I hesitate writing a recipe that would require a trip to the Arctic Circle to purchase (or hunt down) the main ingredient, but here you have it. Besides, I wouldn’t be surprised if Bob Sparrow (Sparrow Meats in Kerrytown) could get you a caribou tenderloin if you wanted one.
Our friend, Jack, went hunting with friends on the Arctic Circle for caribou in October. It’s too late for outsiders to go caribou hunting now, as it’s become so cold the hunting is left to the locals and native tribes in this frigid northwestern Arctic region.
Jack and his cronies bagged a caribou and he brought back a tenderloin for me to mess around with — a first for me, but I’ve always enjoyed wild game and a culinay challenge. Jack tells me that the natives like to leave the fat on the meat, which is some of the most flavorful in the world. Most of caribou killed in the region are taken by locals, not sport hunters, and caribou is sustenance for the natives.
I could only find two recipes for caribou online (!), one of which was a very complicated recipe from Stein Eriksen Lodge in Park City, Utah that incorporates spicy gingerbread, boniato squash puree, and a cranberry-port wine jus. The only element of his recipe I adapted was the rub used, which was a perfect marriage of flavor with the caribou.
We relished the flavor of the meat, which was mild and tasted of lichens and moss, the Arctic fauna on which the animals grazed. The meat was “toothsome,” like grass-fed, leaner cuts of beef. The next time I’m lucky enough to have this meat, I’ll tenderize it by cutting them into individual steaks and marinating 12-24 hours before cooking. After that, I’ll use the same recipe below — it was marvelous.
This was meat from the second caribou catch of the hunt. The men butchered the first animal caught by a stream, bundled it up, then returned to the tents to sleep. The next morning the tarp was gone and the meat was stolen from the game bags.

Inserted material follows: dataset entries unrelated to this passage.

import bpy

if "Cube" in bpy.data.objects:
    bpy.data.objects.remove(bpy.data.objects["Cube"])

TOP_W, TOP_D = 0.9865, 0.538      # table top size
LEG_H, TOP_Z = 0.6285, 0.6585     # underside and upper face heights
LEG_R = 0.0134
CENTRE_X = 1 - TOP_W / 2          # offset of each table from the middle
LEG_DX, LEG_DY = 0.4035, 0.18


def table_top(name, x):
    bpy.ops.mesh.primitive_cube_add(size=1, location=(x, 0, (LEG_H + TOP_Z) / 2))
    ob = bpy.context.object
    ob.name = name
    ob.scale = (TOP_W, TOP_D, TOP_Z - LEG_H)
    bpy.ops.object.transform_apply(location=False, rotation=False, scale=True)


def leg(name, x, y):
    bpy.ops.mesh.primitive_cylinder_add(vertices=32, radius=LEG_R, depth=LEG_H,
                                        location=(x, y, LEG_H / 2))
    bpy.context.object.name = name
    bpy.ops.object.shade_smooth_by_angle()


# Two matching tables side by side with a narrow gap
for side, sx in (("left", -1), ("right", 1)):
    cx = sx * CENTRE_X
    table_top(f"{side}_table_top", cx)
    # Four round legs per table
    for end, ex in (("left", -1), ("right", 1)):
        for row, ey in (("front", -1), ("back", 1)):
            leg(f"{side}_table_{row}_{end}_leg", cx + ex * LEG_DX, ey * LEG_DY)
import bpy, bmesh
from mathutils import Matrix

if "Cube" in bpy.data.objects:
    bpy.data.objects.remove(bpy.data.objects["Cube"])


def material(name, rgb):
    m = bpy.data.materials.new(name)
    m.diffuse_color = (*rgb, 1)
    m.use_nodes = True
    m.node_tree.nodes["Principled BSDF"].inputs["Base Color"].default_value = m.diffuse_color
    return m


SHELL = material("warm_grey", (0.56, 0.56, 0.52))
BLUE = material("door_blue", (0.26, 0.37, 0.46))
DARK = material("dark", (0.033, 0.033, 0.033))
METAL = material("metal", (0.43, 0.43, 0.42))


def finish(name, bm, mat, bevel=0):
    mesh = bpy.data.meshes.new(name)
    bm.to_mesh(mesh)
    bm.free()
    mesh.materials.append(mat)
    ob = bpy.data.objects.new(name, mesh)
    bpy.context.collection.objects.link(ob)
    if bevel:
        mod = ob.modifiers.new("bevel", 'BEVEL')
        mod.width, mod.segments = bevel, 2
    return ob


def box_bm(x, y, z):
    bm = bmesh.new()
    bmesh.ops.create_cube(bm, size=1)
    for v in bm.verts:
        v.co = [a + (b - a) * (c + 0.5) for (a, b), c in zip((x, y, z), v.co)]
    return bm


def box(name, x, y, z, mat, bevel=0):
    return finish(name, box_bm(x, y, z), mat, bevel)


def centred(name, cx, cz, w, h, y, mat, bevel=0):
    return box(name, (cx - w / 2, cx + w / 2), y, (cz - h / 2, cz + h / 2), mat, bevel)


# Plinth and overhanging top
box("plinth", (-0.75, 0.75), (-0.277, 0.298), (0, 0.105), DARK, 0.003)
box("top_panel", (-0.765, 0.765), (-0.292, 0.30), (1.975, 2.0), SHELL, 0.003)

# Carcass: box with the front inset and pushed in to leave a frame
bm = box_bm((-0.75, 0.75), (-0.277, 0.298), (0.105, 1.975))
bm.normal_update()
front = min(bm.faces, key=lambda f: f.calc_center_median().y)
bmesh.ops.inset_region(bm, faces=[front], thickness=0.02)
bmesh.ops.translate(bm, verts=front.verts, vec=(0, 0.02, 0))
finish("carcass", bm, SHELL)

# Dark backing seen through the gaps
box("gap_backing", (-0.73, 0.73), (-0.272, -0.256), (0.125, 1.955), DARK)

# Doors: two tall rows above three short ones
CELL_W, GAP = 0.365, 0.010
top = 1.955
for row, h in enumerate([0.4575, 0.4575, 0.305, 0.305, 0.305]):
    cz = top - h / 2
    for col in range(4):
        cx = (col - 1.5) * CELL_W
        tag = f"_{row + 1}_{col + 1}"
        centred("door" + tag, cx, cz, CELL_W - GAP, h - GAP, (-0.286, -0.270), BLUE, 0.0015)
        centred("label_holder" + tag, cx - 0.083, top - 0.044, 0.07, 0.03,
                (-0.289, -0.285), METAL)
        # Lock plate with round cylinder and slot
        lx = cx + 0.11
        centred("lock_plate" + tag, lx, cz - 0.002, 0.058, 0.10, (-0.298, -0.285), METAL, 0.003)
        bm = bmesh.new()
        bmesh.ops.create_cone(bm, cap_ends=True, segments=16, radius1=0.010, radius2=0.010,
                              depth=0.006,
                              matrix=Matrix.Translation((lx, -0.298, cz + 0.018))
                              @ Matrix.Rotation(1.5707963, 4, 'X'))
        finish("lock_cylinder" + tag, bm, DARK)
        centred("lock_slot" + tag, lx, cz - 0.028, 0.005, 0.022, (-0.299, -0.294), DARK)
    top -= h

The thief was so confident the men wouldn’t come after him, he didn’t cover his tracks, which were the footprints of a large grisly — much larger than Jack’s size 13 boot (pictured).
Says Jack….”We thought we were at the top of the food chain until the bear came along.”
Excellent served with Balsamic Red Cabbage.